STORED DATA:
▼

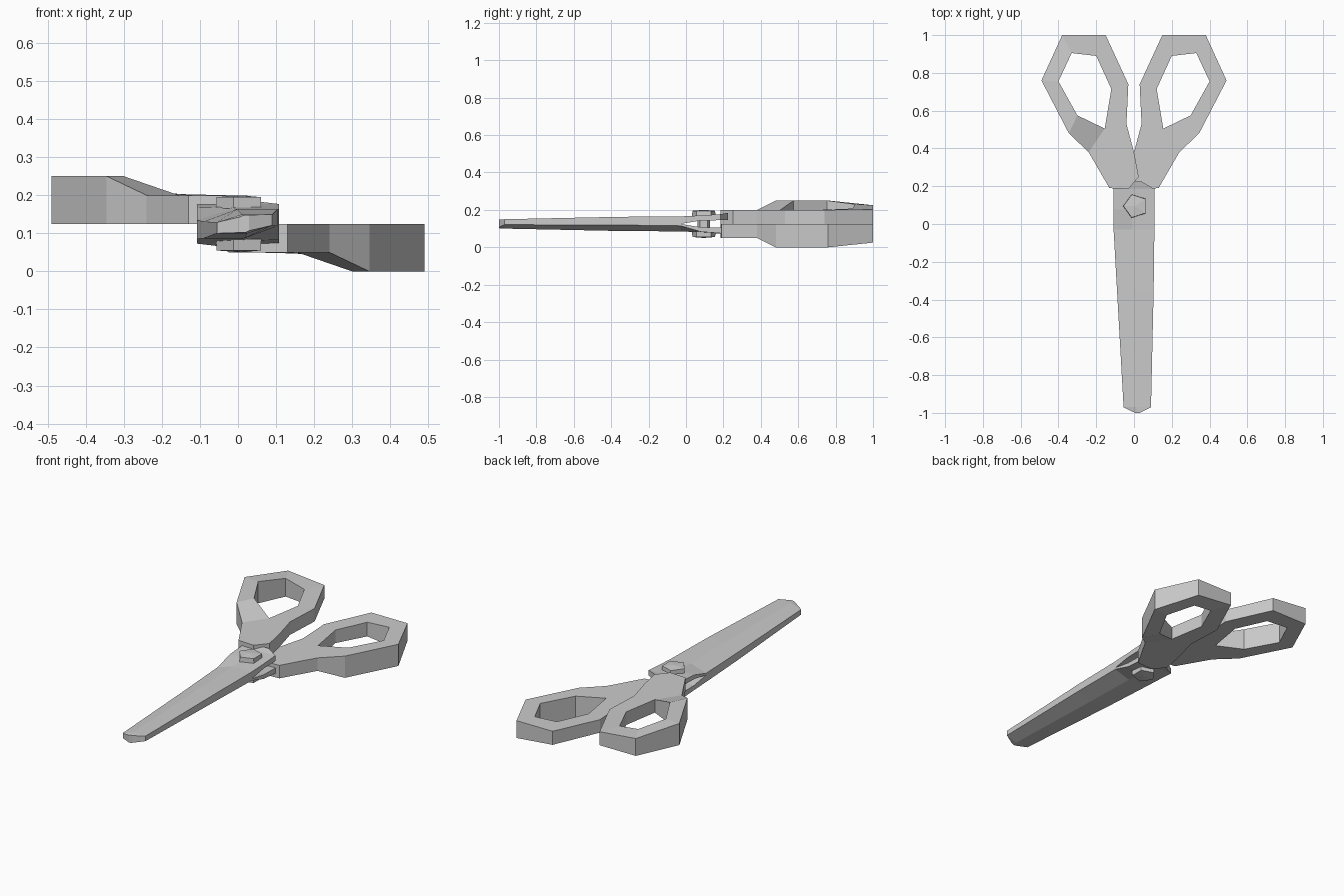
import bpy, bmesh, math
from mathutils import Matrix

if "Cube" in bpy.data.objects:
    bpy.data.objects.remove(bpy.data.objects["Cube"])


def finish(name, bm):
    bmesh.ops.recalc_face_normals(bm, faces=bm.faces)
    me = bpy.data.meshes.new(name)
    bm.to_mesh(me)
    bm.free()
    ob = bpy.data.objects.new(name, me)
    bpy.context.collection.objects.link(ob)
    return ob


# Handle: finger ring (outer loop paired with hole loop) plus flat neck
OUTER = [(-.38, 1, .225), (-.15, 1, .203), (-.03, .74, .2), (-.04, .53, .2),
         (-.24, .38, .2), (-.345, .48, .25), (-.49, .76, .25)]
HOLE = [(-.33, .905, .23), (-.20, .89, .207), (-.12, .715, .2), (-.155, .505, .2),
        None, (-.30, .575, .25), (-.40, .755, .25)]   # None repeats the corner before it
NECK = [(-.13, .19, .2), (-.03, .185, .2), (.025, .25, .2), (0, .38, .2)]
MID = .125


def handle(name, s):
    bm = bmesh.new()

    def column(p):
        x, y, z = p
        return [bm.verts.new((s * x, y, MID)),
                bm.verts.new((s * x, y, MID + (z - MID) * -s if s < 0 else z))
                if s > 0 else bm.verts.new((s * x, y, 2 * MID - z))]

    outer = [column(p) for p in OUTER]
    hole = []
    for p in HOLE:
        hole.append(column(p) if p else hole[-1])
    neck = [column(p) for p in NECK]
    n = len(outer)
    for i in range(n):
        j = (i + 1) % n
        for k in (0, 1):
            quad = [outer[i][k], outer[j][k], hole[j][k], hole[i][k]]
            bm.faces.new(list(dict.fromkeys(quad)))
        if hole[i] is not hole[j]:
            bm.faces.new((hole[i][0], hole[j][0], hole[j][1], hole[i][1]))
        if i != 3:                                    # neck joins on this side
            bm.faces.new((outer[i][0], outer[j][0], outer[j][1], outer[i][1]))
    chain = [outer[4]] + neck + [outer[3]]
    for a, b in zip(chain, chain[1:]):
        bm.faces.new((a[0], b[0], b[1], a[1]))
    for k in (0, 1):
        bm.faces.new([c[k] for c in chain])
    return finish(name, bm)


# Blade stations: y, centre x, half width, inner height, outer height, edge height
BLADE = [(.225, -.03, .07, .02, .06, .058),
         (.185, 0, .108, .02, .052, .05),
         (.08, 0, .108, .018, .045, .042),
         (-.03, 0, .108, 0, .04, .01),
         (-.35, .007, .097, 0, .038, .006),
         (-.97, .0175, .0725, 0, .025, .004),
         (-1, .0175, .012, 0, .023, .018)]


def blade(name, s):
    bm = bmesh.new()
    rings = []
    for i, (y, c, w, lo, hi, edge) in enumerate(BLADE):
        c = c * s if i == 0 else c                    # root bends to its own handle
        prof = [(-w, lo), (w, lo), (w, hi), (-w * .1, hi), (-w, edge)]
        rings.append([bm.verts.new((c + s * x, y, MID + s * z)) for x, z in prof])
    for a, b in zip(rings, rings[1:]):
        for i in range(5):
            j = (i + 1) % 5
            bm.faces.new((a[i], a[j], b[j], b[i]))
    bm.faces.new(rings[0])
    bm.faces.new(rings[-1])
    return finish(name, bm)


# Pivot: five-sided heads with a slight dome, and a pin between them
def prism(name, r1, r2, depth, z, s=1):
    bm = bmesh.new()
    bmesh.ops.create_cone(bm, cap_ends=True, segments=5, radius1=r1, radius2=r2, depth=depth,
                          matrix=Matrix.Rotation(math.radians(90), 4, 'Z'))
    top = max(bm.faces, key=lambda f: f.calc_center_median().z)
    if r1 > .05:
        bmesh.ops.poke(bm, faces=[top], offset=.005)
    for v in bm.verts:
        v.co.z *= s
    bmesh.ops.translate(bm, verts=bm.verts, vec=(.008, .095, z))
    return finish(name, bm)


for label, s in (("upper", 1), ("lower", -1)):
    handle(label + "_handle", s)
    blade(label + "_blade", s)
    prism(label + "_pivot_head", .066, .064, .03, MID + s * .055, s)
prism("pivot_pin", .035, .035, .09, MID)
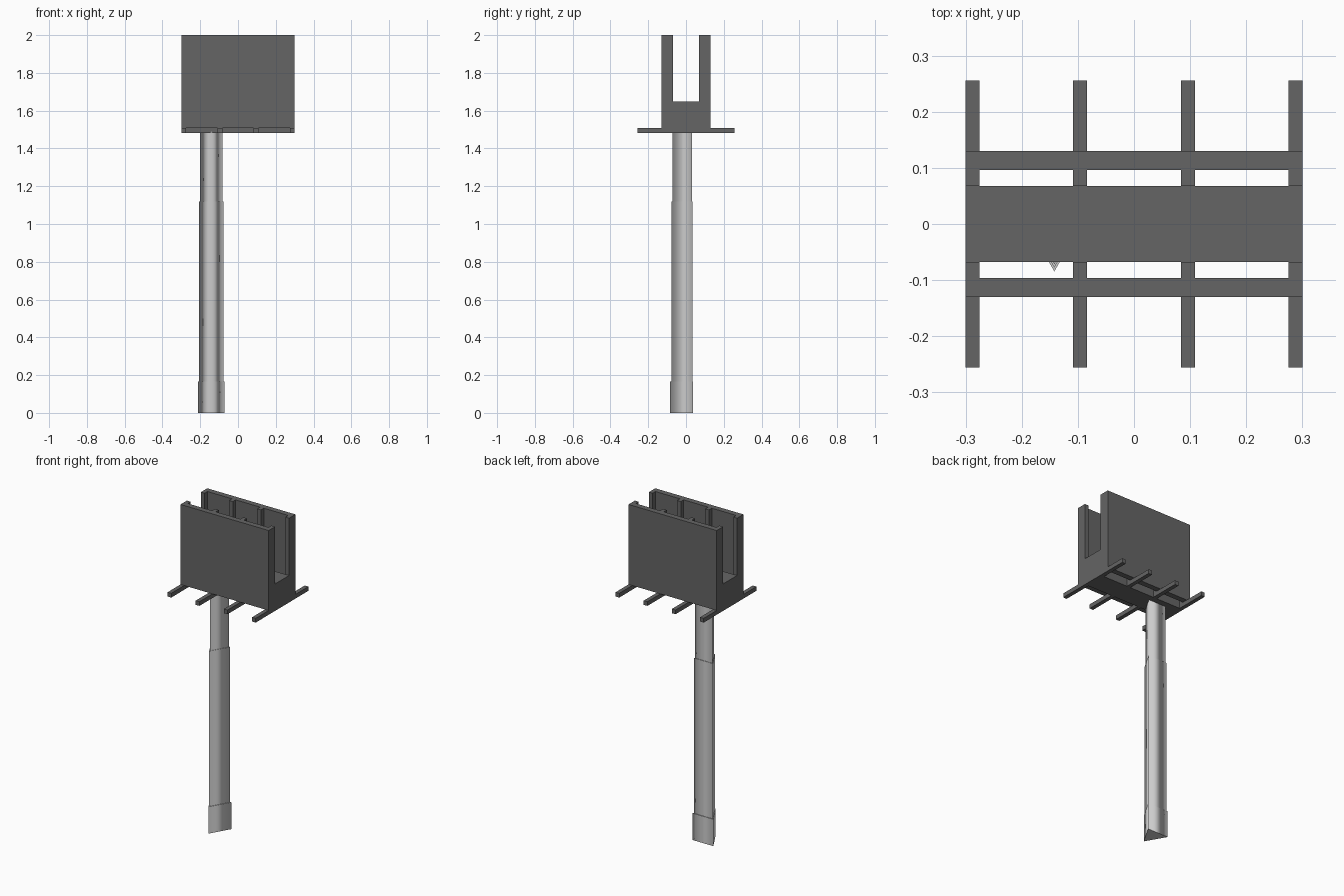
import bpy, bmesh, math

if "Cube" in bpy.data.objects:
    bpy.data.objects.remove(bpy.data.objects["Cube"])

dark = bpy.data.materials.new("dark_grey")
dark.diffuse_color = (0.13, 0.13, 0.13, 1)
dark.use_nodes = True
dark.node_tree.nodes["Principled BSDF"].inputs["Base Color"].default_value = dark.diffuse_color


def box(name, x0, x1, y0, y1, z0, z1):
    bm = bmesh.new()
    bmesh.ops.create_cube(bm, size=1)
    for v in bm.verts:
        v.co = ((x0 + x1) / 2 + v.co.x * (x1 - x0),
                (y0 + y1) / 2 + v.co.y * (y1 - y0),
                (z0 + z1) / 2 + v.co.z * (z1 - z0))
    me = bpy.data.meshes.new(name)
    bm.to_mesh(me)
    bm.free()
    me.materials.append(dark)
    ob = bpy.data.objects.new(name, me)
    bpy.context.collection.objects.link(ob)
    return ob


def prism(name, r, z0, z1):
    # Three-sided bar, one corner towards the front, soft sides and crisp ends
    bm = bmesh.new()
    cx, cy = -0.142, -0.003
    ring = [(cx + r * math.cos(a), cy + r * math.sin(a))
            for a in (math.radians(-90 + 120 * i) for i in range(3))]
    low = [bm.verts.new((x, y, z0)) for x, y in ring]
    high = [bm.verts.new((x, y, z1)) for x, y in ring]
    caps = [bm.faces.new(low[::-1]), bm.faces.new(high)]
    for i in range(3):
        j = (i + 1) % 3
        bm.faces.new((low[i], low[j], high[j], high[i])).smooth = True
    for f in caps:
        for e in f.edges:
            e.smooth = False
    me = bpy.data.meshes.new(name)
    bm.to_mesh(me)
    bm.free()
    ob = bpy.data.objects.new(name, me)
    bpy.context.collection.objects.link(ob)


# Stepped handle
prism("handle_pommel", 0.0815, 0, 0.165)
prism("handle_grip", 0.0745, 0.165, 1.12)
prism("handle_neck", 0.0685, 1.12, 1.49)

# Head: solid floor between two walls
box("head_floor", -0.3, 0.3, -0.068, 0.068, 1.482, 1.648)
for side, s in (("front", -1), ("back", 1)):
    y = sorted((s * 0.096, s * 0.13))
    box(side + "_wall", -0.3, 0.3, *y, 1.508, 2.0)

# Ribs inside the walls and spikes along the bottom
for i in range(4):
    x0 = -0.3 + i * 0.575 / 3
    for side, s in (("front", -1), ("back", 1)):
        y = sorted((s * 0.068, s * 0.096))
        box(f"{side}_rib_{i + 1}", x0, x0 + 0.025, *y, 1.508, 2.0)
        y = sorted((s * 0.068, s * 0.256))
        box(f"{side}_spike_{i + 1}", x0, x0 + 0.025, *y, 1.482, 1.508)
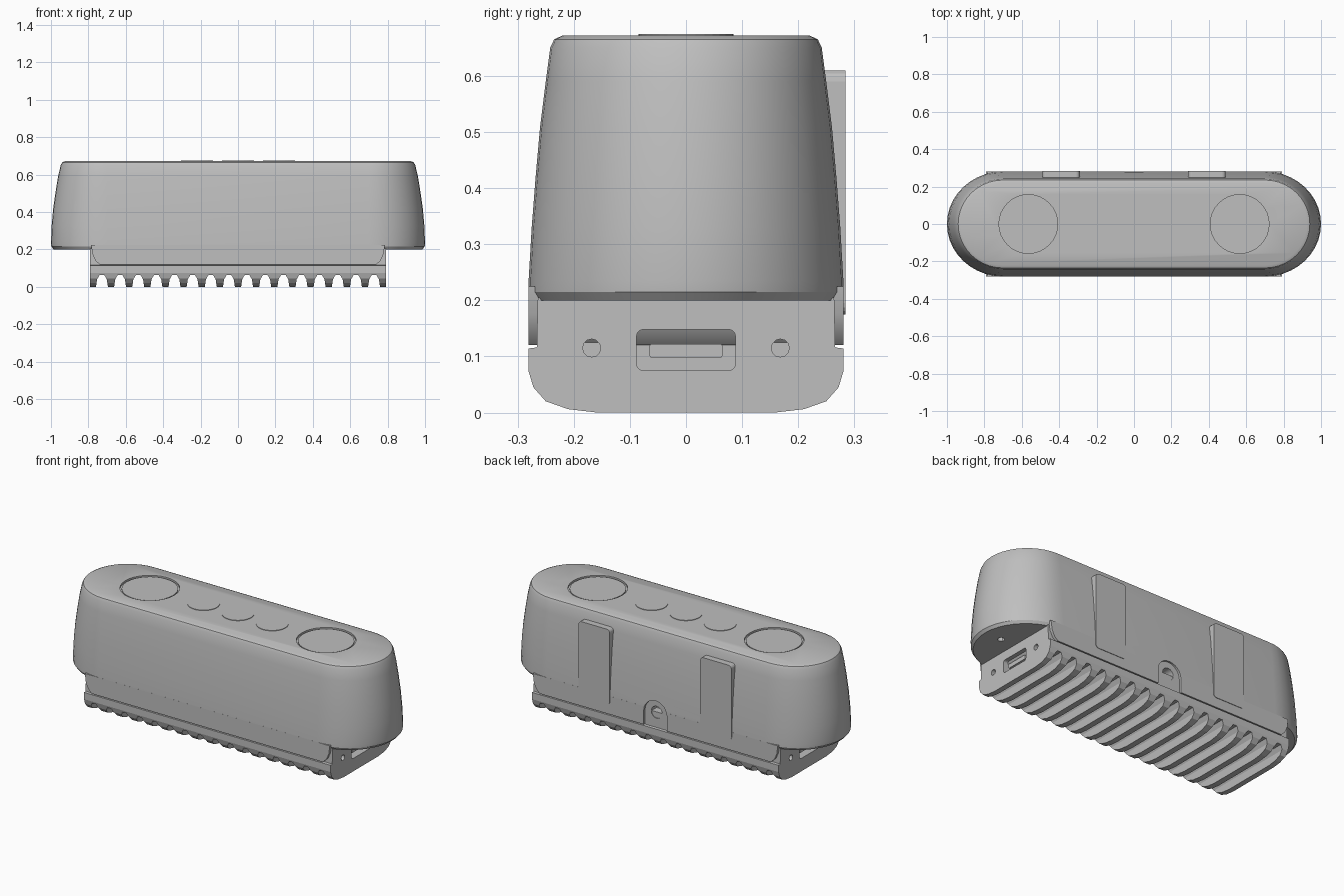
import bpy, bmesh, math

if "Cube" in bpy.data.objects:
    bpy.data.objects.remove(bpy.data.objects["Cube"])

grey = bpy.data.materials.new("casing grey")
grey.diffuse_color = (0.52, 0.52, 0.52, 1)
grey.use_nodes = True
grey.node_tree.nodes["Principled BSDF"].inputs["Base Color"].default_value = grey.diffuse_color


def finish(name, bm):
    bmesh.ops.recalc_face_normals(bm, faces=bm.faces)
    me = bpy.data.meshes.new(name)
    bm.to_mesh(me)
    bm.free()
    ob = bpy.data.objects.new(name, me)
    bpy.context.collection.objects.link(ob)
    me.materials.append(grey)
    return ob


def loft(name, rings):
    """Skin closed rings of points and cap both ends."""
    bm = bmesh.new()
    vs = [[bm.verts.new(p) for p in r] for r in rings]
    n = len(vs[0])
    for a, b in zip(vs, vs[1:]):
        for i in range(n):
            j = (i + 1) % n
            bm.faces.new((a[i], a[j], b[j], b[i]))
    bm.faces.new(vs[0])
    bm.faces.new(vs[-1])
    return finish(name, bm)


def along_y(name, prof, y0, y1):
    return loft(name, [[(x, y, z) for x, z in prof] for y in (y0, y1)])


def along_x(name, prof, x0, x1):
    return loft(name, [[(x, y, z) for y, z in prof] for x in (x0, x1)])


def circle(cx, cy, r, n=32):
    return [(cx + r * math.cos(2 * math.pi * i / n), cy + r * math.sin(2 * math.pi * i / n))
            for i in range(n)]


def along_z(name, prof, z0, z1):
    return loft(name, [[(x, y, z) for x, y in prof] for z in (z0, z1)])


def rounded(x0, x1, z0, z1, r, n=4):
    pts = []
    for cx, cz, a in ((x1 - r, z1 - r, 0), (x0 + r, z1 - r, 90), (x0 + r, z0 + r, 180), (x1 - r, z0 + r, 270)):
        for i in range(n + 1):
            t = math.radians(a + 90 * i / n)
            pts.append((cx + r * math.cos(t), cz + r * math.sin(t)))
    return pts


def boolean(ob, cutter, op='DIFFERENCE', keep=False):
    bpy.context.view_layer.objects.active = ob
    m = ob.modifiers.new("cut", 'BOOLEAN')
    m.operation, m.object, m.solver = op, cutter, 'EXACT'
    bpy.ops.object.modifier_apply(modifier=m.name)
    if not keep:
        bpy.data.objects.remove(cutter)


def smooth(ob, angle=30):
    bpy.ops.object.select_all(action='DESELECT')
    ob.select_set(True)
    bpy.context.view_layer.objects.active = ob
    bpy.ops.object.shade_smooth_by_angle(angle=math.radians(angle))


# main casing: capsule plan, narrowing towards the top
def capsule(xr, yr, z, n=20):
    end = xr - 0.7
    pts = []
    for s, a0 in ((1, -90), (-1, 90)):
        for i in range(n + 1):
            t = math.radians(a0 + 180 * i / n)
            pts.append((s * 0.7 + end * math.cos(t), yr * math.sin(t), z))
    return pts


levels = [(0.985, 0.272, 0.2), (0.998, 0.281, 0.215), (1.0, 0.2805, 0.235), (0.996, 0.275, 0.33),
          (0.988, 0.268, 0.42), (0.975, 0.26, 0.51), (0.962, 0.25, 0.59), (0.948, 0.242, 0.65),
          (0.94, 0.235, 0.665), (0.925, 0.22, 0.672)]
body = loft("casing", [capsule(*l) for l in levels])

# apron: casing wall carried down to the seam
half = [(0.74, 0.12), (0.762, 0.14), (0.778, 0.175), (0.785, 0.225)]
apron = along_y("casing_apron", half + [(-x, z) for x, z in reversed(half)], -0.281, 0.281)

# arched socket recess at the back
arch = [(-0.075, 0.1), (0.075, 0.1)] + [(0.075 * math.cos(math.pi * i / 12), 0.2 + 0.075 * math.sin(math.pi * i / 12))
                                        for i in range(13)]
for prof, y0 in ((arch, 0.268), (circle(0, 0.205, 0.035, 16), 0.22)):
    cutter = along_y("socket_cutter", prof, y0, 0.35)
    boolean(body, cutter, keep=True)
    boolean(apron, cutter)

# shallow dial recesses on top, screw holes under the overhangs
for s in (-1, 1):
    boolean(body, along_z("dial_cutter", circle(s * 0.565, 0, 0.157), 0.662, 0.75))
    boolean(body, along_z("screw_cutter", circle(s * 0.88, 0, 0.018, 12), 0.1, 0.225))
    along_z("dial", circle(s * 0.565, 0, 0.148), 0.65, 0.668)
smooth(body)
smooth(apron)

# three small buttons between the dials
for x in (-0.22, 0, 0.22):
    along_z("button", circle(x, 0, 0.085), 0.66, 0.675)

# ribbed base: comb profile along y, trimmed by a rounded side profile
comb = [(-0.79, 0.205), (-0.79, 0)]
for k in range(-8, 8):
    c = (k + 0.5) * 0.097
    comb += [(c + dx, z) for dx, z in ((-0.032, 0), (-0.026, 0.04), (-0.012, 0.064),
                                       (0.012, 0.064), (0.026, 0.04), (0.032, 0))]
comb += [(0.79, 0), (0.79, 0.205)]
base = along_y("ribbed_base", comb, -0.4, 0.4)
side = [(0.15, -0.001), (0.21, 0.006), (0.25, 0.02), (0.272, 0.045), (0.281, 0.075), (0.281, 0.114),
        (0.266, 0.116), (0.264, 0.21)]
boolean(base, along_x("base_trim", side + [(-y, z) for y, z in reversed(side)], -0.9, 0.9), 'INTERSECT')

# connector slot with tongue and two screw holes in each end
for s in (-1, 1):
    boolean(base, along_x("slot_cutter", rounded(-0.088, 0.088, 0.075, 0.148, 0.012), s * 0.735, s * 0.83))
    along_x("connector_tongue", rounded(-0.065, 0.065, 0.098, 0.122, 0.004), s * 0.72, s * 0.775)
    for y in (-0.168, 0.168):
        boolean(base, along_x("hole_cutter", circle(y, 0.115, 0.016, 12), s * 0.745, s * 0.83))

# two flat clips on the back
for s in (-1, 1):
    along_y("back_clip", rounded(s * 0.39 - 0.1, s * 0.39 + 0.1, 0.175, 0.61, 0.02), 0.2, 0.284)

▲

The required output is every line of the entries, starting at the one that contains "0.72, s * 0.775)" and ending at the last, copied exactly.

SOLUTION TO THE EXERCISE:
    along_x("connector_tongue", rounded(-0.065, 0.065, 0.098, 0.122, 0.004), s * 0.72, s * 0.775)
    for y in (-0.168, 0.168):
        boolean(base, along_x("hole_cutter", circle(y, 0.115, 0.016, 12), s * 0.745, s * 0.83))

# two flat clips on the back
for s in (-1, 1):
    along_y("back_clip", rounded(s * 0.39 - 0.1, s * 0.39 + 0.1, 0.175, 0.61, 0.02), 0.2, 0.284)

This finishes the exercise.